There’s an old saying in team sports that good defense wins games. I’ve never heard any similar statement applied to Judo but I think it should. If good defense does win games, why shouldn’t it also apply to winning matches in Judo? I can’t come up with a rational reason why it shouldn’t. To be more competitive at the international level, it’s time we change our training paradigm on a national scale to reflect this adage.
In Coaching Matters: Leadership and Tactics of the NFL’s Ten Greatest Coaches, Bill Parcells, who coached the New York Giants to two NFL Super Bowl wins, states that his high school basketball coach used to stress defense. According to his coach, by playing defense, you wouldn’t win every game but you would be in every game with a chance to win it. That’s exactly how I felt early on in my coaching career. My philosophy was if you can’t be thrown, pinned, armbarred or choked, you’re half way to being a champion.
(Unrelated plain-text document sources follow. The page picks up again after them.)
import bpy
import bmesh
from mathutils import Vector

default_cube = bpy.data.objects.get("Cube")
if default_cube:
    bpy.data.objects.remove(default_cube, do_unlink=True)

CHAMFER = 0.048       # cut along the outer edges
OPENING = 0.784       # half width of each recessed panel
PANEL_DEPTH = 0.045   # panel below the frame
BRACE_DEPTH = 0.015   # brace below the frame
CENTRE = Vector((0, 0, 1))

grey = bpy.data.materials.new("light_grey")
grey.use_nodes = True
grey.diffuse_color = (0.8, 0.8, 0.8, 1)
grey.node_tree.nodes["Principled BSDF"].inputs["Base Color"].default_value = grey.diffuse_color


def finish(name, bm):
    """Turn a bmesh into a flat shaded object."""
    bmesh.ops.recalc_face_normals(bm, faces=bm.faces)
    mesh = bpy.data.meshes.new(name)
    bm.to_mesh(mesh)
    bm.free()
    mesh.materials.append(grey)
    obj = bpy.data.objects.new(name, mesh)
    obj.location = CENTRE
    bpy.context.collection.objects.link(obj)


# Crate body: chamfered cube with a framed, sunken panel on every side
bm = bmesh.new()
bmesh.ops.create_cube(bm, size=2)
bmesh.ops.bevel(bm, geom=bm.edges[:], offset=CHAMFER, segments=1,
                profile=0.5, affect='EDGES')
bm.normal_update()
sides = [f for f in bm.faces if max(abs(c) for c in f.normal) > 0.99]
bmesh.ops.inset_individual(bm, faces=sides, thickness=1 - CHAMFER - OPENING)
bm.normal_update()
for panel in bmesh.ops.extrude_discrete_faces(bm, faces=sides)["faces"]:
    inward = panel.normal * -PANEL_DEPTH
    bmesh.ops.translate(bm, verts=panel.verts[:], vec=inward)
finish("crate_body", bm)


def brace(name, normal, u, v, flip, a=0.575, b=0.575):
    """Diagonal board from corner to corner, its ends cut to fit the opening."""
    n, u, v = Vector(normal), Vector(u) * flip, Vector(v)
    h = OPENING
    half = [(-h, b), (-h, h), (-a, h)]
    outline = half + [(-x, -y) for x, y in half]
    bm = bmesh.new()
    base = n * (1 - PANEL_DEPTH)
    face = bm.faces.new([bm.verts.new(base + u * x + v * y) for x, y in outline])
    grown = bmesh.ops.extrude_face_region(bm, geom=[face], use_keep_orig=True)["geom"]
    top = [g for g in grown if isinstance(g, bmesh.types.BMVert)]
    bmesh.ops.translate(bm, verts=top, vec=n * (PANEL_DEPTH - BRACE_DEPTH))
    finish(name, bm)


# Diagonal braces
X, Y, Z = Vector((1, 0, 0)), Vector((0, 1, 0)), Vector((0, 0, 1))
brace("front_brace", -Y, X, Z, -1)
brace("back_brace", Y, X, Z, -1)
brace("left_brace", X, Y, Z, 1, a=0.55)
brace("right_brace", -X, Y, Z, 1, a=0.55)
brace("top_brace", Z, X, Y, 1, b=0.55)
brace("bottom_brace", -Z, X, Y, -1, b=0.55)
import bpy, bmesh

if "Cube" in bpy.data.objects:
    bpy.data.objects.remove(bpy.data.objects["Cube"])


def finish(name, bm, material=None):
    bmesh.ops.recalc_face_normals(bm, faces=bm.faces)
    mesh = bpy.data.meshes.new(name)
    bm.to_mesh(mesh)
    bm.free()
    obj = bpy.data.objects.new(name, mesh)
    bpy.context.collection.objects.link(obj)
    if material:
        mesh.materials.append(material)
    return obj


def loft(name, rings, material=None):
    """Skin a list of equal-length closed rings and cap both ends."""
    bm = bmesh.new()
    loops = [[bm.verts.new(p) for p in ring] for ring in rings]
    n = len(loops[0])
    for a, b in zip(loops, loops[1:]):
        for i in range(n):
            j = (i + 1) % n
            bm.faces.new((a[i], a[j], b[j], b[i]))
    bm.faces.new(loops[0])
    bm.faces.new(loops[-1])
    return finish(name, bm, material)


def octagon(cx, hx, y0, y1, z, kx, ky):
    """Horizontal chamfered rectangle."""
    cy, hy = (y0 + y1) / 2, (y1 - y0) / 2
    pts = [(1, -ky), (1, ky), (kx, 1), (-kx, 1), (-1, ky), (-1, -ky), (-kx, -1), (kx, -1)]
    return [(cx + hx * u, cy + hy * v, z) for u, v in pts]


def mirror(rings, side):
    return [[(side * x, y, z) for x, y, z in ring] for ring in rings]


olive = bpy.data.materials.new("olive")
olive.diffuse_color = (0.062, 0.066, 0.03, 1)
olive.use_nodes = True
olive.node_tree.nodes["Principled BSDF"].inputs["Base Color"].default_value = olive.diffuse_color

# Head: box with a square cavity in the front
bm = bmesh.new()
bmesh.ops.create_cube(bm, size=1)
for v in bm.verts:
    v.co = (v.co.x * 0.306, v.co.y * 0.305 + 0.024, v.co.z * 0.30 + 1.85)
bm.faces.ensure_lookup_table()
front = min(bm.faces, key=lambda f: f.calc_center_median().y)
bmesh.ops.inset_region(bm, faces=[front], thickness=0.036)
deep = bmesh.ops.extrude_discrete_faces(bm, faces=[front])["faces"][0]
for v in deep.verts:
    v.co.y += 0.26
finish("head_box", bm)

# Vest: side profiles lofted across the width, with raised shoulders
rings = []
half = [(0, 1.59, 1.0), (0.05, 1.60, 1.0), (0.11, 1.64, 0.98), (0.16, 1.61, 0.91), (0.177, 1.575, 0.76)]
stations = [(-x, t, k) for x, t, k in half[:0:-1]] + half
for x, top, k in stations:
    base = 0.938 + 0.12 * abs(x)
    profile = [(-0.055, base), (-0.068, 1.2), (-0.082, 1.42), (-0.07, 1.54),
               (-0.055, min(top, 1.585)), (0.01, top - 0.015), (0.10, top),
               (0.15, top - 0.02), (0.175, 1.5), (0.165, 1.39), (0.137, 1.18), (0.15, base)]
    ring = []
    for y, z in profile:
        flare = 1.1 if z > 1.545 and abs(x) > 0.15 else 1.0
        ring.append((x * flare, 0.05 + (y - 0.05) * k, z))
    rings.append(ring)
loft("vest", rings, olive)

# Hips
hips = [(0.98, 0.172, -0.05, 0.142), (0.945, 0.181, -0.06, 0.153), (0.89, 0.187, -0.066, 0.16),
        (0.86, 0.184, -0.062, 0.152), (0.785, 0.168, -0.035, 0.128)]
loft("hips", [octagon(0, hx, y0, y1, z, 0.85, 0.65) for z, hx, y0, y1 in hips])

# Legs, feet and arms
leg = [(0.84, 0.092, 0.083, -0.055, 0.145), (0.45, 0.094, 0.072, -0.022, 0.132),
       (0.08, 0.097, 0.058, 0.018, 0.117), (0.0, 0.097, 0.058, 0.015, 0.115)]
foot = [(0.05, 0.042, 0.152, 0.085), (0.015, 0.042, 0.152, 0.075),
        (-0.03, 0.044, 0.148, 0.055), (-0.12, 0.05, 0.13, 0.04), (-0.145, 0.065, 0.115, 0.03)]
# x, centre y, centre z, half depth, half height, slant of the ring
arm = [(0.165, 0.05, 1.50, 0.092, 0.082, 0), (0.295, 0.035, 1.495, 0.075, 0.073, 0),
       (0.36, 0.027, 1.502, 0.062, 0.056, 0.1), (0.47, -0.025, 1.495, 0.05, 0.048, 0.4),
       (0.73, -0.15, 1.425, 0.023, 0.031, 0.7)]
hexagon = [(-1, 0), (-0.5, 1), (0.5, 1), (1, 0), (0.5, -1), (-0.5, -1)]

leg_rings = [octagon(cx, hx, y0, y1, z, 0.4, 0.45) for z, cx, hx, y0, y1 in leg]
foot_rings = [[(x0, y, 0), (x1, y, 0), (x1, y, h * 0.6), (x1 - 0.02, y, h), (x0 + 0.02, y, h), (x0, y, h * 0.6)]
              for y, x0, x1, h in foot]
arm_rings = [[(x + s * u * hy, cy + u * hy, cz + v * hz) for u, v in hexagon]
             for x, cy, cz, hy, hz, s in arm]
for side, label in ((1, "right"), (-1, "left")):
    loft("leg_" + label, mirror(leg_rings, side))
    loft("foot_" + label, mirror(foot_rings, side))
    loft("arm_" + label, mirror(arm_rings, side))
To support this philosophy, I had to discard the traditional “ukemi-static uchi-randori” paradigm I was bequeathed by my senseis. In its place, I developed dynamic, situational drills built around defenses, evasions and turnouts from throws, and preventive measures and escapes from pins, armbars and chokes. The skills developed through these drills allowed my players, more often than not, to be in the match with a good chance to win it. It goes without saying that, in addition to our defensive skill training, much time was spent on the offensive side of the game.
One piece of information that I always pay attention to when I look at tournament results is what I call TIM or “time in a match.” Looking at data from international matches, it appears that when Americans lose a match, they do so on average in two minutes or less. This means that our players are getting thrown, pinned, choked or armbarred for Ippon much too quickly.
Fighting less than two minutes for what frequently amounts to once per tournament is certainly not the best or most economical way to “get competition experience.” A TIM of two minutes or less indicates, not surprisingly considering our average training model, that our players’ defensive skills are not quite up to par. It may also indicate that our players are entering the wrong tournaments for their skill level, but that’s a story for a whole different blog.
In a typical technique-based, uchi komi-driven training session, little or no time is spent on escaping from pins, turning out from throws or even countering throws, not to mention all the other combative behaviors our players should be exhibiting and performing. We also know how seldom skills are fully and successfully applied in randori. Without the repetition of full, complete, successful skills, there can be little progress. These are the weaknesses of this inefficient paradigm.
If we want to be more competitive, at any level but especially at the international level, we must change our training paradigm. The defensive skills that we should be developing in our athletes can be acquired if we recognize the need for them, and make time for them. Of the two, the former will be the more difficult to achieve.
If our players must lose a match, by golly, let’s make sure they go down fighting a full five minutes. I firmly believe that better defensive skills will beget an increased TIM, which increases the potential for wins, which eventually will lead to winning medals.
Note: Brad Adler, author of Coaching Matters: Leadership and Tactics of the NFL’s Ten Greatest Coaches, identifies the ten greatest coaches of the NFL since 1950 and explains just how they got to that level. He examines their character and leadership ability, and shows how they won — and won and won and won. Great source of information for Judo coaches who seek to professionalize their skills.